● **SUPPLIED DATA**:
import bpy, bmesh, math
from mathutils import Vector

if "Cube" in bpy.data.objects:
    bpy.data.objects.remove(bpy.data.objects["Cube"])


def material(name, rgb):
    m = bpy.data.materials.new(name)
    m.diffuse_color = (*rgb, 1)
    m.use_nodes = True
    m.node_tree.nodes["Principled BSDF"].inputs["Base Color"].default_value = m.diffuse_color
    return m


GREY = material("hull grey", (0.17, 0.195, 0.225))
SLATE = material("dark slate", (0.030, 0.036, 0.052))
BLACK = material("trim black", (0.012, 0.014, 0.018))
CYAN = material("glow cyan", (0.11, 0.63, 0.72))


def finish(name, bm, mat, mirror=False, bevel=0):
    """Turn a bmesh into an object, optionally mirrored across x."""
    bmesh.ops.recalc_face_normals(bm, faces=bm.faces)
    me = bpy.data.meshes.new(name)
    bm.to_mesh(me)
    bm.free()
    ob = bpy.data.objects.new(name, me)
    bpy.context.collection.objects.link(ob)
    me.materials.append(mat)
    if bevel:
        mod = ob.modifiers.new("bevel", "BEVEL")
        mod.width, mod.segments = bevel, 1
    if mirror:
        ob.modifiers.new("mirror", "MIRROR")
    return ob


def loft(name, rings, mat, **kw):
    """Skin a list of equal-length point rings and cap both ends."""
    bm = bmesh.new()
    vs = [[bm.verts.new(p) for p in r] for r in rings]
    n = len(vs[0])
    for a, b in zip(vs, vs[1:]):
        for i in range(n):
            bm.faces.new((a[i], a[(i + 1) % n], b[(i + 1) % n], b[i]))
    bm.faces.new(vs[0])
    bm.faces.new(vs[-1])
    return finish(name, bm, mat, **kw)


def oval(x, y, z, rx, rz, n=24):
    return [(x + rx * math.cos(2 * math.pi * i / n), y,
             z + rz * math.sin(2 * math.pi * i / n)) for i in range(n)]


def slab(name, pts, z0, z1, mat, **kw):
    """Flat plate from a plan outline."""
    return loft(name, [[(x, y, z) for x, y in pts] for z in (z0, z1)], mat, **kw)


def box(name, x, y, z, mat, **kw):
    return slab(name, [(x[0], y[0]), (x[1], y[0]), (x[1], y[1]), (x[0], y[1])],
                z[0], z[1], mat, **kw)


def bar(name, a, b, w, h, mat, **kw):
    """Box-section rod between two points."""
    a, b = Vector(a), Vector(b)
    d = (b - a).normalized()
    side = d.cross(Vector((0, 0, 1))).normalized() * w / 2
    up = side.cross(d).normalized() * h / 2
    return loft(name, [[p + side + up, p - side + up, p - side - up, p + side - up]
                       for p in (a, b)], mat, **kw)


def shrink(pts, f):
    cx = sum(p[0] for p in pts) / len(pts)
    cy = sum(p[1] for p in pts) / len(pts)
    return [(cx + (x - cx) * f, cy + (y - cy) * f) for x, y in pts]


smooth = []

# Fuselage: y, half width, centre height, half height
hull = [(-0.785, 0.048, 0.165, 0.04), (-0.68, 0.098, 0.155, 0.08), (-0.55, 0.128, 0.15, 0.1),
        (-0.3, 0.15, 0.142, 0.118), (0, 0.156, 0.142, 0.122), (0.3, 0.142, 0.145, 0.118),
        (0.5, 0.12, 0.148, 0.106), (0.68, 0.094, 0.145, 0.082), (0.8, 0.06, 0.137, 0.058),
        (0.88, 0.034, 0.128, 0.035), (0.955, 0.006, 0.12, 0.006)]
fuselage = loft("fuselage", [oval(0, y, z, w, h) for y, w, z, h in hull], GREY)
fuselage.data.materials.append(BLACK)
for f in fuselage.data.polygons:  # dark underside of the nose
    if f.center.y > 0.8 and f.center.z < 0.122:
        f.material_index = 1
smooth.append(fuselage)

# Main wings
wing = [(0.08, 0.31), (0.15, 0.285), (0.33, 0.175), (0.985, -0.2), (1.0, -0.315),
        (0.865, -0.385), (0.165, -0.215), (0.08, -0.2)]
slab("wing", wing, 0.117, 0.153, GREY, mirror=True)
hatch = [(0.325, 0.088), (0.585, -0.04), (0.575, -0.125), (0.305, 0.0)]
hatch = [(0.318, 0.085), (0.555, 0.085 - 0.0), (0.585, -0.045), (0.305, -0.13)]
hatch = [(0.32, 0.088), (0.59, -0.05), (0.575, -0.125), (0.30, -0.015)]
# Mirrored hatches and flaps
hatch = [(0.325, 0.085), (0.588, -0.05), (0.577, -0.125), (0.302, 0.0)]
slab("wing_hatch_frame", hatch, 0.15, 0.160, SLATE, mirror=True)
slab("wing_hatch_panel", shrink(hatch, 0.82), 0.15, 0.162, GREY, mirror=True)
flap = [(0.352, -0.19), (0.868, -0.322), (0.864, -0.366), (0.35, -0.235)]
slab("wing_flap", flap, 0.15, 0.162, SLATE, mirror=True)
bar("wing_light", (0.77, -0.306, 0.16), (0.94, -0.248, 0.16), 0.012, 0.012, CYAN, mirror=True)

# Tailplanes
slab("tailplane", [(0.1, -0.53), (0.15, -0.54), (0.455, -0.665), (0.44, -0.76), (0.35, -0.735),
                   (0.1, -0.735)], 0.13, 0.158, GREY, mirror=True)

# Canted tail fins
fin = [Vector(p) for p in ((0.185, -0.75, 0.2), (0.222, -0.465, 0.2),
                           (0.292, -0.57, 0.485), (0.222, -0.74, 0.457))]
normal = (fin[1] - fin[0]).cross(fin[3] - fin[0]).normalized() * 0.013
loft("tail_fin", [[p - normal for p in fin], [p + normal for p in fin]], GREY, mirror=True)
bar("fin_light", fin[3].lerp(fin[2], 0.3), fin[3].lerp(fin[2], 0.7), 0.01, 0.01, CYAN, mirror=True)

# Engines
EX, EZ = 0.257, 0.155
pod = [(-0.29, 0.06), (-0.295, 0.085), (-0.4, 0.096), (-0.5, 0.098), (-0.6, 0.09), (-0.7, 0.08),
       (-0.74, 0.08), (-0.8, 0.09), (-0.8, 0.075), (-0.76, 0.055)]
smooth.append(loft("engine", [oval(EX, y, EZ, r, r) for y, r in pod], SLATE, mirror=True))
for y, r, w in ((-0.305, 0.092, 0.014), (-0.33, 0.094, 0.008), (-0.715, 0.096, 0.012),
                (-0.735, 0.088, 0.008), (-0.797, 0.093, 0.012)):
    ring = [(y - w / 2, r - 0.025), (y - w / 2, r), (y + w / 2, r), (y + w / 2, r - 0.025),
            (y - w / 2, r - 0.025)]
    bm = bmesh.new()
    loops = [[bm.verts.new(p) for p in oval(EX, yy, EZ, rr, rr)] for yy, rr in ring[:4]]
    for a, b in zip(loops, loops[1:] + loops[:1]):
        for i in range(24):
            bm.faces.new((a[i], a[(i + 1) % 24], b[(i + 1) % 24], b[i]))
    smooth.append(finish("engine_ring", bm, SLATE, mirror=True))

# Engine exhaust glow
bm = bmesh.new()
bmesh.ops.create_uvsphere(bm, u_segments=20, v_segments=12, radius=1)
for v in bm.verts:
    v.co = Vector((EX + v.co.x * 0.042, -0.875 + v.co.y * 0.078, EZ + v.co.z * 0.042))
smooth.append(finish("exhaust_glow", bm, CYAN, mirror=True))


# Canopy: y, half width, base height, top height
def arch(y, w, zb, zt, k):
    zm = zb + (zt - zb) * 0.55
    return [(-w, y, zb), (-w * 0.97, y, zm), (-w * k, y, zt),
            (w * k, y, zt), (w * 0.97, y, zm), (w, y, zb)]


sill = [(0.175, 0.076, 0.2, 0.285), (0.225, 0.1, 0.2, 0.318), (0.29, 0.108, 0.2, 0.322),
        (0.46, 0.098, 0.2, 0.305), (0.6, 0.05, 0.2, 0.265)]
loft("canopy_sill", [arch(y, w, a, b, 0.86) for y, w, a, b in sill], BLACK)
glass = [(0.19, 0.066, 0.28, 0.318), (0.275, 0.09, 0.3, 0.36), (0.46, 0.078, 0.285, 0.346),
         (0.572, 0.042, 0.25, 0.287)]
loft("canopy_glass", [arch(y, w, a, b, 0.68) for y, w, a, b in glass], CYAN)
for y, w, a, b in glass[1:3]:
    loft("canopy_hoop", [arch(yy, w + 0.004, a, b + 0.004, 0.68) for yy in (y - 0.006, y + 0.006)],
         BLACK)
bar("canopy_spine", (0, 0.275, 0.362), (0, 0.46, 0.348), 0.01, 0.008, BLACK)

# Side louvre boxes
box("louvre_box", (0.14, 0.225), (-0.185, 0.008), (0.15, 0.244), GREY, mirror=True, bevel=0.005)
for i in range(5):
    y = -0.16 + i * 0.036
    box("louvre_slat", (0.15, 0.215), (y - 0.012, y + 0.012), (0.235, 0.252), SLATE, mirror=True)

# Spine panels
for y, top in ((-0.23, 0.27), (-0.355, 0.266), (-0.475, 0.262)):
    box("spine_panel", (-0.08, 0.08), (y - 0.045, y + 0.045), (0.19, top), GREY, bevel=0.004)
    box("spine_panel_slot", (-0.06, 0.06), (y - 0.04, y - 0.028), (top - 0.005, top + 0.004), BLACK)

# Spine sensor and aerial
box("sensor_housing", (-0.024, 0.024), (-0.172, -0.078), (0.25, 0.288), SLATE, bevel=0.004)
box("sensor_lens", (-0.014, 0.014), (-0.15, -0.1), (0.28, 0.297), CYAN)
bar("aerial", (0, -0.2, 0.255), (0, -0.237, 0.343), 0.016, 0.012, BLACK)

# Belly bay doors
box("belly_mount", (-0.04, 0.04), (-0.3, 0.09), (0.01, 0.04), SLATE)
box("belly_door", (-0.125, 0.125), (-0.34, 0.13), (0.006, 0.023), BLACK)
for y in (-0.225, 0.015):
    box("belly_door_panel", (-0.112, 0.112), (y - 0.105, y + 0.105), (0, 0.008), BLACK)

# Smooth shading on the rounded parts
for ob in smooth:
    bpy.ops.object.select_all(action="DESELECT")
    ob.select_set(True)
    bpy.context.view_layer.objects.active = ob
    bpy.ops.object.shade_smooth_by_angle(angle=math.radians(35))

● **TASK DESCRIPTION**: Within the material above, output exactly the lines from the one with "[arch(yy, w +" through the one with "(0.006, 0.023), BLACK)", end lines included, and nothing besides.

● **ANSWER TO THE EXERCISE**:
    loft("canopy_hoop", [arch(yy, w + 0.004, a, b + 0.004, 0.68) for yy in (y - 0.006, y + 0.006)],
         BLACK)
bar("canopy_spine", (0, 0.275, 0.362), (0, 0.46, 0.348), 0.01, 0.008, BLACK)

# Side louvre boxes
box("louvre_box", (0.14, 0.225), (-0.185, 0.008), (0.15, 0.244), GREY, mirror=True, bevel=0.005)
for i in range(5):
    y = -0.16 + i * 0.036
    box("louvre_slat", (0.15, 0.215), (y - 0.012, y + 0.012), (0.235, 0.252), SLATE, mirror=True)

# Spine panels
for y, top in ((-0.23, 0.27), (-0.355, 0.266), (-0.475, 0.262)):
    box("spine_panel", (-0.08, 0.08), (y - 0.045, y + 0.045), (0.19, top), GREY, bevel=0.004)
    box("spine_panel_slot", (-0.06, 0.06), (y - 0.04, y - 0.028), (top - 0.005, top + 0.004), BLACK)

# Spine sensor and aerial
box("sensor_housing", (-0.024, 0.024), (-0.172, -0.078), (0.25, 0.288), SLATE, bevel=0.004)
box("sensor_lens", (-0.014, 0.014), (-0.15, -0.1), (0.28, 0.297), CYAN)
bar("aerial", (0, -0.2, 0.255), (0, -0.237, 0.343), 0.016, 0.012, BLACK)

# Belly bay doors
box("belly_mount", (-0.04, 0.04), (-0.3, 0.09), (0.01, 0.04), SLATE)
box("belly_door", (-0.125, 0.125), (-0.34, 0.13), (0.006, 0.023), BLACK)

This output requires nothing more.